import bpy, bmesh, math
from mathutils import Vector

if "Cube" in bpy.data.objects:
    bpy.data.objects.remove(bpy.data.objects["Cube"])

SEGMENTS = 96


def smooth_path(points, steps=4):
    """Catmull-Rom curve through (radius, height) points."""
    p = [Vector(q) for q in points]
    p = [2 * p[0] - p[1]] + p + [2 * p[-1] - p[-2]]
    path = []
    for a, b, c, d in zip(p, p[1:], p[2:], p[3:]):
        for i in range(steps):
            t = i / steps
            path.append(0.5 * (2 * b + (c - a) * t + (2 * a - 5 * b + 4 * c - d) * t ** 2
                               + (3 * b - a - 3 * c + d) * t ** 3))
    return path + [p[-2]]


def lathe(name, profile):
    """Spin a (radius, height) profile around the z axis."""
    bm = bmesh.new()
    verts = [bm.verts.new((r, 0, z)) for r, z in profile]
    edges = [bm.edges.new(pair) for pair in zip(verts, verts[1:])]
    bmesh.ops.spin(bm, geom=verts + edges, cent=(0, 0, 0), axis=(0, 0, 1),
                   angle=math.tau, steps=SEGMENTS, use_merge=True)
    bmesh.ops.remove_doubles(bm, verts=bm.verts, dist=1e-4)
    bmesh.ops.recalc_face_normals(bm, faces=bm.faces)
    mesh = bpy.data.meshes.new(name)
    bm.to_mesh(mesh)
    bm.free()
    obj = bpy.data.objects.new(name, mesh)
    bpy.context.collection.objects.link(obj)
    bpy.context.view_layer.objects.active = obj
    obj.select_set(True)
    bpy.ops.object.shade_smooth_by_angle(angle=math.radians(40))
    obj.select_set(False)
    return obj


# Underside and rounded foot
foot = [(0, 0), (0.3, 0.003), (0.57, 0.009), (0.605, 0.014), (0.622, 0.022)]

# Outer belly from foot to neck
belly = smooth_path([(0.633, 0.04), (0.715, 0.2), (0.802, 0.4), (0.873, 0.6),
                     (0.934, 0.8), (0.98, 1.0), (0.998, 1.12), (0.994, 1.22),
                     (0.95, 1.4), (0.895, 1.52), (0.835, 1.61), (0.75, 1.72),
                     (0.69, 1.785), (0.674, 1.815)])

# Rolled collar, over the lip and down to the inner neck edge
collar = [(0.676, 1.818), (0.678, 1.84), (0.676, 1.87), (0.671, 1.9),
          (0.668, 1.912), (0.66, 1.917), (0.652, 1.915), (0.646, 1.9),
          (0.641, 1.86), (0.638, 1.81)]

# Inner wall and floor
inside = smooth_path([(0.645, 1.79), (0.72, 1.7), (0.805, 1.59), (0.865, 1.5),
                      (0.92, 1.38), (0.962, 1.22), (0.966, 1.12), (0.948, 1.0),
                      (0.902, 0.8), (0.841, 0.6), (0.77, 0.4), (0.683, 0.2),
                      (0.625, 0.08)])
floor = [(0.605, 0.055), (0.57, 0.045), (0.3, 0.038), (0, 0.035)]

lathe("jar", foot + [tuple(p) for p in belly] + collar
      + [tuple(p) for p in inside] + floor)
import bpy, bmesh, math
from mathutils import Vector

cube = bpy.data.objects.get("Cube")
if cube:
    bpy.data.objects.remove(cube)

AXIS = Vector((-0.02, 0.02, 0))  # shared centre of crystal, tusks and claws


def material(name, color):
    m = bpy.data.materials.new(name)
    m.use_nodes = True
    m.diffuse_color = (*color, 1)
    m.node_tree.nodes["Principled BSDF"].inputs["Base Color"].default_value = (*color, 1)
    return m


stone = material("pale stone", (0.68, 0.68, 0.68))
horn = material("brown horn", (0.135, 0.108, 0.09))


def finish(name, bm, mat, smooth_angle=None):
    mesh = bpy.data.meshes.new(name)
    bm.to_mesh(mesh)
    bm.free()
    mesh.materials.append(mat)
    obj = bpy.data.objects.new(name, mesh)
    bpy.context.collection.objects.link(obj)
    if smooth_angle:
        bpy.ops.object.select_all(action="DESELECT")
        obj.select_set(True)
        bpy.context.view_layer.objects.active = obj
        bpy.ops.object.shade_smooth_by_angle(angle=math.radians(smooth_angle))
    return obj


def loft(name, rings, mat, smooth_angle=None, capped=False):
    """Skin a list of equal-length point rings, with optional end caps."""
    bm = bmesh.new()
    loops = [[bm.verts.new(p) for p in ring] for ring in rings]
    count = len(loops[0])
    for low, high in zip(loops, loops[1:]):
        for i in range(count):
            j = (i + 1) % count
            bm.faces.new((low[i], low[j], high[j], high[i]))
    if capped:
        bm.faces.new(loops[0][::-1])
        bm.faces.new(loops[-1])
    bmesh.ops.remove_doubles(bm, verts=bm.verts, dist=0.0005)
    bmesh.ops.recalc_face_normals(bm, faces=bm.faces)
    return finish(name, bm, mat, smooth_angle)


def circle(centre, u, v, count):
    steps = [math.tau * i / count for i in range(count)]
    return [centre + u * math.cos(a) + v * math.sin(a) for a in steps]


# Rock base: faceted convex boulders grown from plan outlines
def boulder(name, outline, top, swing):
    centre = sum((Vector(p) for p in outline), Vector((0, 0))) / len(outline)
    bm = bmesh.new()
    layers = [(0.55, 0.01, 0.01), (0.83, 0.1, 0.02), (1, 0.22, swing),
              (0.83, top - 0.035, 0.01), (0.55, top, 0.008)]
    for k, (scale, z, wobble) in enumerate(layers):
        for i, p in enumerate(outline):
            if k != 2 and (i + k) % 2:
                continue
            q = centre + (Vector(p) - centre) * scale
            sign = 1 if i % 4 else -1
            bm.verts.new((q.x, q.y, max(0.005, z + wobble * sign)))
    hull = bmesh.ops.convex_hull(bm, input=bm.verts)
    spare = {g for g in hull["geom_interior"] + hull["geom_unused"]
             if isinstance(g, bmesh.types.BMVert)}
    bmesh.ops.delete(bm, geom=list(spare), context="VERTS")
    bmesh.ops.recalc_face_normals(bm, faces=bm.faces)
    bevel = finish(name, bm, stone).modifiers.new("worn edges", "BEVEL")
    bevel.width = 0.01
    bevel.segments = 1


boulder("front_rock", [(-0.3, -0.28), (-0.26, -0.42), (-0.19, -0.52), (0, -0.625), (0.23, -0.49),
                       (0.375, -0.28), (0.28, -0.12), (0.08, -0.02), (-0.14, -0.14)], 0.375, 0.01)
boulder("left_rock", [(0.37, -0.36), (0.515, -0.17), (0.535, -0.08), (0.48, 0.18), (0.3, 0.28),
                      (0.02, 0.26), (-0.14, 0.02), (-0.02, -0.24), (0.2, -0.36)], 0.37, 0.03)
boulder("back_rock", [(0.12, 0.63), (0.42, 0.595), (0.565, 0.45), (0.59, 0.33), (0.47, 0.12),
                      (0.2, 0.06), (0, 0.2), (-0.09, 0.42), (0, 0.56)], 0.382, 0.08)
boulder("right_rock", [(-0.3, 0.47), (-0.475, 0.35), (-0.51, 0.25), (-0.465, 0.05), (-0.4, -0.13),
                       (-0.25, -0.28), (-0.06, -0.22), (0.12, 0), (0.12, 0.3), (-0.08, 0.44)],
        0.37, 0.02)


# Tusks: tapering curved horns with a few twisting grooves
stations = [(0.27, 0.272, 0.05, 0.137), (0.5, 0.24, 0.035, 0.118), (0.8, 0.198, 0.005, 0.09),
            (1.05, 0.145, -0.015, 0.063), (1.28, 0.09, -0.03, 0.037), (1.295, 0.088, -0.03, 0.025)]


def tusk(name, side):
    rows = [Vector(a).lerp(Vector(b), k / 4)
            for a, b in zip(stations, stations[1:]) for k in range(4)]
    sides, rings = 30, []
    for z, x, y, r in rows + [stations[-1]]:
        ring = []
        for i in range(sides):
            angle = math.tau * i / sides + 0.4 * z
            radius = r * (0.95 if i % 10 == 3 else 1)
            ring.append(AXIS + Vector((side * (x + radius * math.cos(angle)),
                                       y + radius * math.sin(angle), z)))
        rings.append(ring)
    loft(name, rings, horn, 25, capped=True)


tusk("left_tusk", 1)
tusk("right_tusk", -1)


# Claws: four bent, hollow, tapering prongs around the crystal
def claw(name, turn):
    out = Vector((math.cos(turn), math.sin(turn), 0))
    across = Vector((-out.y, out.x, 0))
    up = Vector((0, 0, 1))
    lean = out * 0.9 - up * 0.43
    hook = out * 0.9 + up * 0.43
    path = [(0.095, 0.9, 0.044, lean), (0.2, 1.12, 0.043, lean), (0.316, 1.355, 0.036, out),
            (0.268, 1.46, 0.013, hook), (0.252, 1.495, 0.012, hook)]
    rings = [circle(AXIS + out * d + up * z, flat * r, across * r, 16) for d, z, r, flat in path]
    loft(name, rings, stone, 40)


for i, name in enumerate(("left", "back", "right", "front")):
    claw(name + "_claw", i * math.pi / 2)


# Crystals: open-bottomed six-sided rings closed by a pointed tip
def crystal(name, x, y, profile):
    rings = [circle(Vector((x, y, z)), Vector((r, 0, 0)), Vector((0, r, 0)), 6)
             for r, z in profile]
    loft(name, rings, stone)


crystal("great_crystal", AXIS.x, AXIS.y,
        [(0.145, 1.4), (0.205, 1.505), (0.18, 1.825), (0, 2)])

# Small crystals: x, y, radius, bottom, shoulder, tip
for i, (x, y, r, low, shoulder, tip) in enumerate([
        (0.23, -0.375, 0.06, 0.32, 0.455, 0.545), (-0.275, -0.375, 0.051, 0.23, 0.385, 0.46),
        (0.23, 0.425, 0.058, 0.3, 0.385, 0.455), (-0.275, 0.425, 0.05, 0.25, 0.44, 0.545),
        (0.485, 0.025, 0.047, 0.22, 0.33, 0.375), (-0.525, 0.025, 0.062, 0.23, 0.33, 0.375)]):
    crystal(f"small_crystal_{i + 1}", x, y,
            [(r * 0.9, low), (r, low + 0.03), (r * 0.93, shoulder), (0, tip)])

__WHAT TO PRODUCE__: Find the word "profile" in the entries above and gather every line that holds it.

__ANSWER__:
def lathe(name, profile):
    """Spin a (radius, height) profile around the z axis."""
    verts = [bm.verts.new((r, 0, z)) for r, z in profile]
def crystal(name, x, y, profile):
             for r, z in profile]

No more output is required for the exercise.